Little Women

The following article by Peggy Saunders appeared in the Saugus Advertiser on Thursday 6 April 2000:

“Little Women” as presented by the Theatre Company of Saugus allows its audience a voyeur’s view of family life in the 19th century. This is the classic story by Louisa May Alcott (adapted by Roger Wheeler) about four sisters coming of age during the Civil War. It unfolds on Christmas Day 1863 in the picturesque sitting room of the March home in Concord, Mass. It is here we first meet the four March sisters: Meg, Jo, Beth and Amy.

Jo, played by Caryn Picarillo, captures perfectly the very outspoken young girl who so wishes to shed the restrictions placed upon women of that era. Picarillo slips easily into the role of Jo as she prances like a colt across the stage as the take-charge sister. Totally outspoken in manner and speech, her performance enhances the roles of the other three sisters.

Meg, the oldest of the March sisters, is capably played by Kristin Marchetti; she is soft-spoken and lady-like and a perfect foil to Jo’s brashness and boldness. The two younger sisters, Beth, played by Ruth Leroe and Amy, played by Tiffany White, interact nicely within the family setting. Leroe effectively portrays Beth, as the bashful sister who gathers strength via her love of music. White, as Amy, livens up the role as the baby of the family with tears and feet stamping to show displeasure when she’s thwarted from joining the older girls on outings.

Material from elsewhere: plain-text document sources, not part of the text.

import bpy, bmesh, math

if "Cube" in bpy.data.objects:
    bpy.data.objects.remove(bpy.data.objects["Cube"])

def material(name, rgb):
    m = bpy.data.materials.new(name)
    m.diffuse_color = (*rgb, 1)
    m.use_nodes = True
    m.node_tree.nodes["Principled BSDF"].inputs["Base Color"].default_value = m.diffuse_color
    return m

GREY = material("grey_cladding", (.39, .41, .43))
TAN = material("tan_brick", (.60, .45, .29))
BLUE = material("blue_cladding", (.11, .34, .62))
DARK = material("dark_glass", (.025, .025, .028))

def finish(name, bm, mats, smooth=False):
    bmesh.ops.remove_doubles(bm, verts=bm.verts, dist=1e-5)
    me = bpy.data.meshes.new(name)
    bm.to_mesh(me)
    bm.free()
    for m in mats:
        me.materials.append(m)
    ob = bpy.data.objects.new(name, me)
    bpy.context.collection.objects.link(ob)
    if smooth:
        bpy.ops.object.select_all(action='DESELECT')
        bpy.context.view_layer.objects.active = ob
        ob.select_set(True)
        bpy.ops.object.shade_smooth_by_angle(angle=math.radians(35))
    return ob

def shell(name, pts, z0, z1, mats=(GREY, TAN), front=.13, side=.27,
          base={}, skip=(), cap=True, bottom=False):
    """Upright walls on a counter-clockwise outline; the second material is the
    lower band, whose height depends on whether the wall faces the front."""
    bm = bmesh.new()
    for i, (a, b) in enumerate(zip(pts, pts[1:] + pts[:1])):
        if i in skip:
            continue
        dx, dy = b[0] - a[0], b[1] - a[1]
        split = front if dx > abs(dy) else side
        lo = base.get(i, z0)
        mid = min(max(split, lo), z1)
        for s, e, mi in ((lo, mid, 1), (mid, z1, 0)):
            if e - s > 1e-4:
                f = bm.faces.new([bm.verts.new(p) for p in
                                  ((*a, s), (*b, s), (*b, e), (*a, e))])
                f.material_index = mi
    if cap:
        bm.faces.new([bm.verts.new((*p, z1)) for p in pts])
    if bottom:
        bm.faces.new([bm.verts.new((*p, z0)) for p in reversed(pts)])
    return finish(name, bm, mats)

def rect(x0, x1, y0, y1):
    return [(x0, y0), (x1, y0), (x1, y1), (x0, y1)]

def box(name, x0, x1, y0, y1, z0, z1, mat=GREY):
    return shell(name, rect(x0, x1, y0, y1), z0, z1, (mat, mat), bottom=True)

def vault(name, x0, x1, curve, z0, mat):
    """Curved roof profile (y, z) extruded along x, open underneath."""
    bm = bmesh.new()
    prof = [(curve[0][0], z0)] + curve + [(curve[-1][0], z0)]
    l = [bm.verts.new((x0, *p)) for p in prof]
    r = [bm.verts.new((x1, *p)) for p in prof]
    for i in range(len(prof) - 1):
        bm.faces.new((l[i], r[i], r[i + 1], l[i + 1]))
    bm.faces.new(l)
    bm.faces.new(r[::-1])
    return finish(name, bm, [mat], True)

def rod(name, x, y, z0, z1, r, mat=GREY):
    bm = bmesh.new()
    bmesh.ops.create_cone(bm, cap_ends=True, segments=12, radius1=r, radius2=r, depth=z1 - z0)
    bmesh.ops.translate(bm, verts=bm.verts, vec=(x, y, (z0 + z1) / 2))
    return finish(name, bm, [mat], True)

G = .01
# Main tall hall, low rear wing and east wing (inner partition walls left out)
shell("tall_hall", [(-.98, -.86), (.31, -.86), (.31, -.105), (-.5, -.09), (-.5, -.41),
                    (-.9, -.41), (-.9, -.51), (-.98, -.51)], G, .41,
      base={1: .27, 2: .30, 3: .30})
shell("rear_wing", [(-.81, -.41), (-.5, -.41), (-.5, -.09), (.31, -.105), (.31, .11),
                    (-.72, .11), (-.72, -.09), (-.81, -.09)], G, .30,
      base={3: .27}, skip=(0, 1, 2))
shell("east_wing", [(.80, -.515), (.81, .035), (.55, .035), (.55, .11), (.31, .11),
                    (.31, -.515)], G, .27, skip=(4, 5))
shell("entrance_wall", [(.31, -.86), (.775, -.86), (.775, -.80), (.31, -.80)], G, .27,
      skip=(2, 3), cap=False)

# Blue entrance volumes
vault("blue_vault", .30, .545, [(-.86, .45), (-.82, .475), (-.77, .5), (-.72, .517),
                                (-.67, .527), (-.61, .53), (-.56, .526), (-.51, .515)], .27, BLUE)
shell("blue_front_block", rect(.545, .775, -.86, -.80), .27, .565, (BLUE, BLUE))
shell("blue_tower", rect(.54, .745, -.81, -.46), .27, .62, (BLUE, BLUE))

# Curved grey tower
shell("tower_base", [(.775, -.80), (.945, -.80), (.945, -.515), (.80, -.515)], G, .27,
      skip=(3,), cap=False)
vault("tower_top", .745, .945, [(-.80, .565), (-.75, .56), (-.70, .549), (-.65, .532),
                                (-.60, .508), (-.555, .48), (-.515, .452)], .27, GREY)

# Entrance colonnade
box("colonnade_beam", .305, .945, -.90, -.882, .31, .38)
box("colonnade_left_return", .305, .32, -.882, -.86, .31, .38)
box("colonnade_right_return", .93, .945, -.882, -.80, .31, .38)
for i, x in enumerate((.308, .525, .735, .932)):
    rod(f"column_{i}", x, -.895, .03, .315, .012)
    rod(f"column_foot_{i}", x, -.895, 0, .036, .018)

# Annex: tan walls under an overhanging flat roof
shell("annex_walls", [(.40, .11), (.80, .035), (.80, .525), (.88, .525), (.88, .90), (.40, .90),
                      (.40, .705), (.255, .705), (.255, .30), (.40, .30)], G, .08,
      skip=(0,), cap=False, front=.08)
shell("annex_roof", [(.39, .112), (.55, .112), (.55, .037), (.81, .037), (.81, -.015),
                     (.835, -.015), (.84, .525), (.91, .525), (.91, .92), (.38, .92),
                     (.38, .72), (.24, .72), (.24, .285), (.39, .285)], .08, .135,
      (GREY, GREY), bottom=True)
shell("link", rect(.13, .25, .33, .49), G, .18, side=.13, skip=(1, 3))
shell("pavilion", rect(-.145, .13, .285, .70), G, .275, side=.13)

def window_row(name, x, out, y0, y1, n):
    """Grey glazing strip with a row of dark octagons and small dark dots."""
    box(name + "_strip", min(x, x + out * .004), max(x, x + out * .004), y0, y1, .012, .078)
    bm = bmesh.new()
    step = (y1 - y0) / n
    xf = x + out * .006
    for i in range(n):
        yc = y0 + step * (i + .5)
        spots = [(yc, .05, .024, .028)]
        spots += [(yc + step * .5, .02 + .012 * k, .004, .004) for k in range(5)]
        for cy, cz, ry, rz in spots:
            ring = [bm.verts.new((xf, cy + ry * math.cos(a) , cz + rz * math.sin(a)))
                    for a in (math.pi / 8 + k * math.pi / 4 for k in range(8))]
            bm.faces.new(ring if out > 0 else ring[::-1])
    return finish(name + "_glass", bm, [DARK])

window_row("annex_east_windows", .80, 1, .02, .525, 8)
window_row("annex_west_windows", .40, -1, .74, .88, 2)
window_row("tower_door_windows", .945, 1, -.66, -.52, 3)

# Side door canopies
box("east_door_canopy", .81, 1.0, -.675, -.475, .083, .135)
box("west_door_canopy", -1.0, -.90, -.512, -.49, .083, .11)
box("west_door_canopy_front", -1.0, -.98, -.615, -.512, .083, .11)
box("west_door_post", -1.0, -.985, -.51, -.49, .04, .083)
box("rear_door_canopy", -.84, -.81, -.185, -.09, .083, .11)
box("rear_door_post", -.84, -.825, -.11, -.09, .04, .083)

Seth Holbrook, in the role of Laurie Laurence, the grandson of the wealthy next-door neighbor, is outstanding as a young man who has been orphaned by his parents’ death and is living in a big, rambling home inhabited by a houseful of servants and presided over by his kind but stern grandfather, played as a proper gentleman by Alan Barbacoff. Laurie sees the March sisters through the window and longs to join in the fun, asking them to think of him as a surrogate brother. Putting the young, handsome Laurie into the mix provides the action.

Marmee, the girl’s mother, is left alone to care for her daughters while her husband is off serving as a Union chaplain for troops fighting in the war. Played like a true mother by Jean Amorosi, Marmee shows tenderness and strength when her daughters complain of living in reduced circumstances after the loss of the family’s wealth.

Joan Curran, as Aunt March, adds both a comic relief and an insight into the philosophy of the day that young women with no means should make a real effort into marrying men of means. Michael Ward plays the shy tutor perfectly, by balancing gentlemanly politeness with the determination to win his Meg’s heart, even with Aunt March’s disapproval.
Though we don’t see Professor Bhaer until the end, we get to know this academic via his correspondence with Jo. Felix Treitler portrays the professor impeccably, right down to the German accent.

This is an ambitious production for a small theatre company, and director Larry Segel has had a monumental task of making it all work, and work it does–from the casting right down to the smallest prop.

Adding to the difficulties of pulling off this production is the fact that it’s a period drama, and from the opening scene you can see the careful attention that has been paid both to the set and the costuming. Credit for this goes to the production staff, the director and the producer, Fran Baron, and her associate, Martha Lecaroz.

At the onset of the play, the details are apparent. There are no stockings hung by the fireplace and no festive decorations decking the table or mantelpiece as evidence that the March family has known better times. The sitting room, with his homespun details– dolls on the couch, a sewing basket on the floor and a grandfather clock–set the familial scene.

The dress of the 19th century has been authentically crafted. The long dresses topped off with pinafores, the bonnets, the capes and the gloves all add to the authenticity of the production. The attention to detail is carried over into the menswear as well. The shape and length of the jackets and the shirts with the jabots adorning the front are cleverly used to take the audience back in time to another era.

Much credit for the costuming goes to Doris Moriana, and to Joan Curran and Jean Amorosi, both of whom are doing double duty in the production. Even the hairstyles are true to the 19th century.

This production is a great opportunity to see a beloved classic come to life and promises an enchanting evening of entertainment for the entire family. Sponsored by the Saugus Federal Credit Union, “Little Women” [played] at St. John’s Church (corner of Central and Prospect streets in Saugus) on April 7, 8, 9, 14, & 15, 2000…